As Edward walks to the jail with Miles Hendon in Chapter 24, he finds that the people on the street greet the spectacle of his impending incarceration with "marvelous indifference". No one seems to care that the king is there, let alone that he is going to jail, and Edward finds that very strange.
Of course, the people on the street have no idea that Edward is the king, which is why, when he is led away, they pay no attention. Edward is used to pomp and circumstance following him wherever he goes, but the streets are virtually deserted at this moment, and the few people who are out are interested in their own affairs,
"anxious to accomplish their errands as quickly as possible and then snugly house themselves from the rising wind and the gathering twilight.

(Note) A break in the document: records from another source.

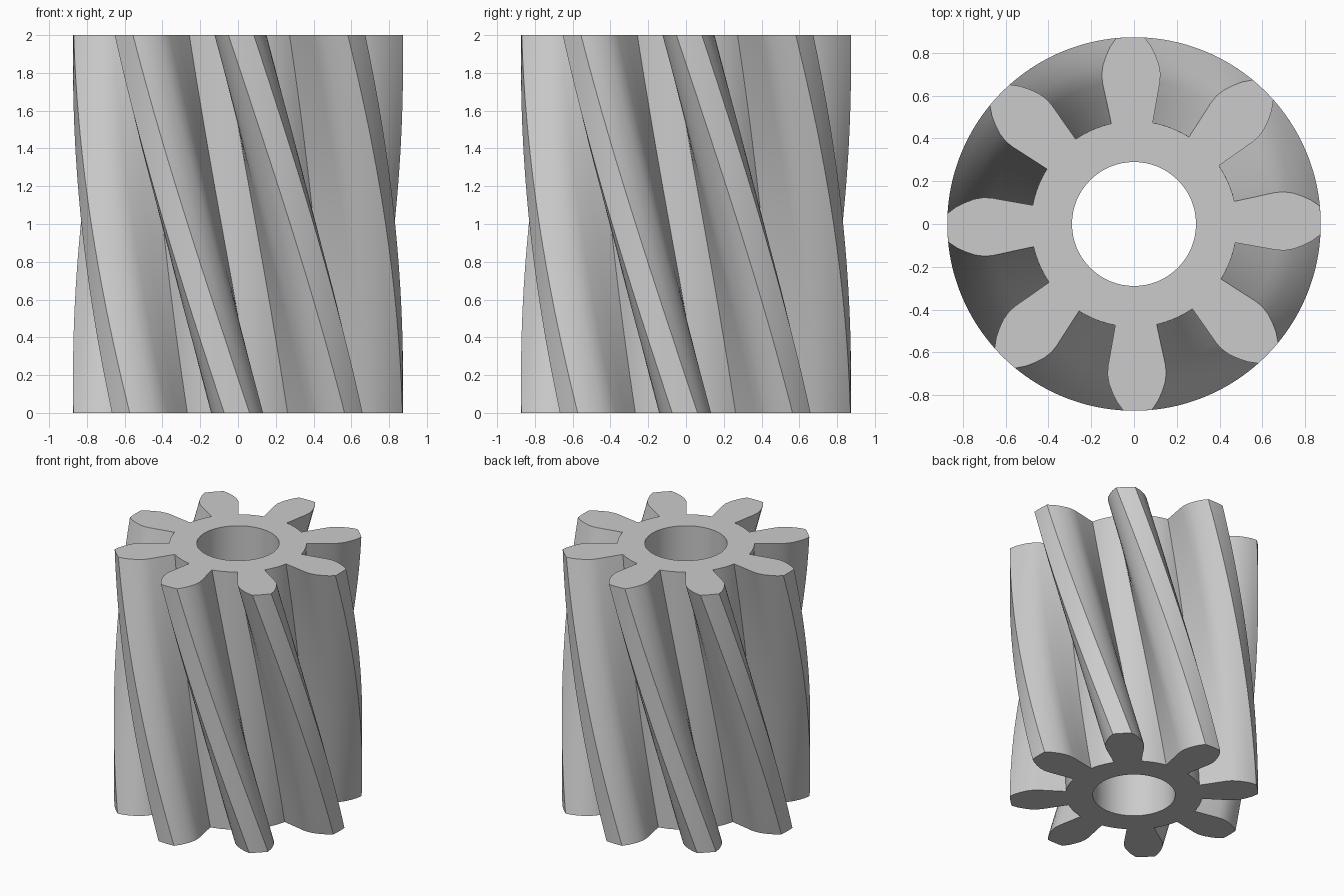
import bpy, bmesh
from math import radians, sin, cos, atan2, hypot, pi

cube = bpy.data.objects.get("Cube")
if cube:
    bpy.data.objects.remove(cube, do_unlink=True)

TEETH = 8
HEIGHT = 2.0
BORE = 0.29
STEPS = 32
BORE_SIDES = 64
START, TWIST = radians(-0.4), radians(-43.5)
PITCH = 2 * pi / TEETH

steel = bpy.data.materials.new("steel_grey")
steel.use_nodes = True
grey = (0.6, 0.6, 0.6, 1)
steel.diffuse_color = grey
steel.node_tree.nodes["Principled BSDF"].inputs["Base Color"].default_value = grey

# Half tooth flank: distance from the axis, half width
flank = [(0.472, 0.097), (0.575, 0.117), (0.66, 0.134), (0.70, 0.1375),
         (0.745, 0.131), (0.79, 0.115), (0.83, 0.096), (0.871, 0.067)]
polar = [(hypot(x, y), atan2(y, x)) for x, y in flank]
tip_r, tip_a = polar[-1]
root_r, root_a = polar[0]

# One pitch: flank up, tip arc, flank down, root arc
pitch = [(r, -a) for r, a in polar]
pitch += [(tip_r, tip_a * k) for k in (-0.5, 0, 0.5)]
pitch += [(r, a) for r, a in reversed(polar)]
pitch += [(root_r, root_a + (PITCH - 2 * root_a) * k / 5) for k in range(1, 5)]
outline = [(r, a + t * PITCH) for t in range(TEETH) for r, a in pitch]
bore = [(BORE, 2 * pi * k / BORE_SIDES) for k in range(BORE_SIDES)]

bm = bmesh.new()


def sweep(profile, steps, start, twist):
    """Raise a closed polar profile with a twist; return its end rings."""
    rings = []
    for s in range(steps + 1):
        f = s / steps
        turn = start + twist * f
        rings.append([bm.verts.new((r * cos(a + turn), r * sin(a + turn), HEIGHT * f))
                      for r, a in profile])
    n = len(profile)
    for low, high in zip(rings, rings[1:]):
        for i in range(n):
            j = (i + 1) % n
            bm.faces.new((low[i], low[j], high[j], high[i]))
    return rings[0], rings[-1]


# Helical teeth and straight bore
outer_ends = sweep(outline, STEPS, START, TWIST)
bore_ends = sweep(bore, 1, 0, 0)

# Flat ends with the bore left open
for outer, inner in zip(outer_ends, bore_ends):
    edges = [bm.edges.get((ring[i - 1], ring[i]))
             for ring in (outer, inner) for i in range(len(ring))]
    bmesh.ops.triangle_fill(bm, edges=edges, use_beauty=True)

bmesh.ops.recalc_face_normals(bm, faces=bm.faces)
mesh = bpy.data.meshes.new("helical_gear")
bm.to_mesh(mesh)
bm.free()
mesh.materials.append(steel)

gear = bpy.data.objects.new("helical_gear", mesh)
bpy.context.collection.objects.link(gear)
bpy.ops.object.select_all(action="DESELECT")
gear.select_set(True)
bpy.context.view_layer.objects.active = gear
bpy.ops.object.shade_smooth_by_angle(angle=radians(25))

They (look) neither to the right nor to the left; they (pay) no attention to (the king's) party, they (do) not even seem to see them".
From all outward appearances, Edward is just another ragged urchin in the big city, but in his heart he is still a king. It is hard for him to get used to the idea that others do not see him as he sees himself, and do not treat him with the respect that he feels he deserves (Chapter 24).
As noted above, Edward wonders if the "spectacle" of a king going jail had ever been met with such "marvelous indifference" before. Anticipating Auden's "Musee of the Beaux Art," Twain shows how ordinary people are so caught up in the business of their own lives that they do not much notice what is going on around them. However, since Edward is dressed in rags, nobody can possibly know he is a royal. The shock has more to do with Edward's self perception than with the crowds on the street. He knows he is an important person, and so cannot help but notice when he is treated as someone who does not matter.
Edward is getting an education unlike what most royals ever encounter. He is seeing life from below, from the point of view not only of an ordinary person but of one caught up in the criminal justice system. The justice system he encounters will no longer be theoretic to him: he has now experienced its ability to destroy people's lives. While surprising and harrowing, his time on the street can help, we hope, make him into a wiser and better king.